**TASK BRIEF**
The output is the line holding "centre = Vector((-0.013, -0.012, 0.645))" and all lines after it to the end of the records below; restate them unchanged and add nothing.
++++ GIVEN DATA
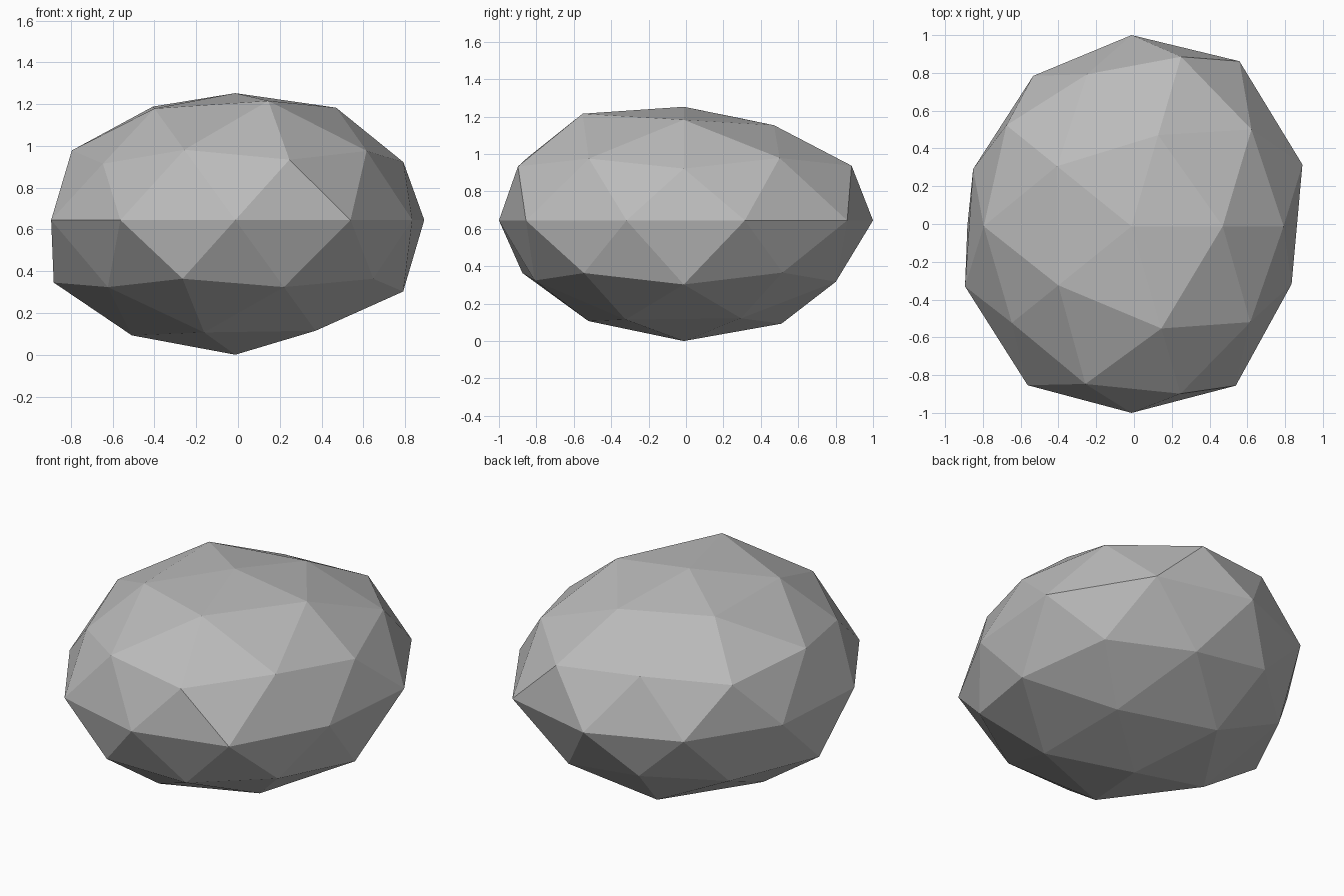
import bpy
import bmesh
from math import atan2, tau
from mathutils import Vector

# Remove the default object
default = bpy.data.objects.get("Cube")
if default:
    bpy.data.objects.remove(default, do_unlink=True)

# Plain grey stone
stone = bpy.data.materials.new("grey_stone")
stone.use_nodes = True
grey = (0.5, 0.5, 0.5, 1)
stone.diffuse_color = grey
shader = stone.node_tree.nodes["Principled BSDF"]
shader.inputs["Base Color"].default_value = grey
shader.inputs["Roughness"].default_value = 0.9

# Bumps pushed outward (per thousand), ring by ring from the top down,
# each ring running counter-clockwise from +x
bumps = [
    [-20],
    [20, -35, 30, 12, 82],
    [25, -5, 22, 32, 15],
    [0, 55, 17, -27, 42],
    [57, 80, 12, -16, -20, 30, 40, -12, 43, -10],
    [5, -30, 80, 14, 15],
    [50, 5, -5, -15, -15],
    [-8, 46, 47, 20, 5],
    [40],
]
bump_sequence = [bump for ring in bumps for bump in ring]

# Proportions of the smooth ellipsoid beneath the bumps
proportions = Vector((0.9, 1, 0.62))
centre = Vector((-0.013, -0.012, 0.645))


def ring_order(vert):
    """Sort key: height first, then the angle around the vertical axis."""
    angle = atan2(vert.co.y, vert.co.x)
    return (-round(vert.co.z, 1), (angle + 0.1) % tau)


# Faceted boulder: low-poly sphere, flattened and bumped
bm = bmesh.new()
bmesh.ops.create_icosphere(bm, subdivisions=2, radius=1)
for vert, bump in zip(sorted(bm.verts, key=ring_order), bump_sequence):
    vert.co = centre + vert.co * proportions * (1 + bump / 1000)
for face in bm.faces:
    face.smooth = False

mesh = bpy.data.meshes.new("boulder")
bm.to_mesh(mesh)
bm.free()
mesh.materials.append(stone)
boulder = bpy.data.objects.new("boulder", mesh)
bpy.context.collection.objects.link(boulder)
++++++++
**RESPONSE BELOW**
centre = Vector((-0.013, -0.012, 0.645))


def ring_order(vert):
    """Sort key: height first, then the angle around the vertical axis."""
    angle = atan2(vert.co.y, vert.co.x)
    return (-round(vert.co.z, 1), (angle + 0.1) % tau)


# Faceted boulder: low-poly sphere, flattened and bumped
bm = bmesh.new()
bmesh.ops.create_icosphere(bm, subdivisions=2, radius=1)
for vert, bump in zip(sorted(bm.verts, key=ring_order), bump_sequence):
    vert.co = centre + vert.co * proportions * (1 + bump / 1000)
for face in bm.faces:
    face.smooth = False

mesh = bpy.data.meshes.new("boulder")
bm.to_mesh(mesh)
bm.free()
mesh.materials.append(stone)
boulder = bpy.data.objects.new("boulder", mesh)
bpy.context.collection.objects.link(boulder)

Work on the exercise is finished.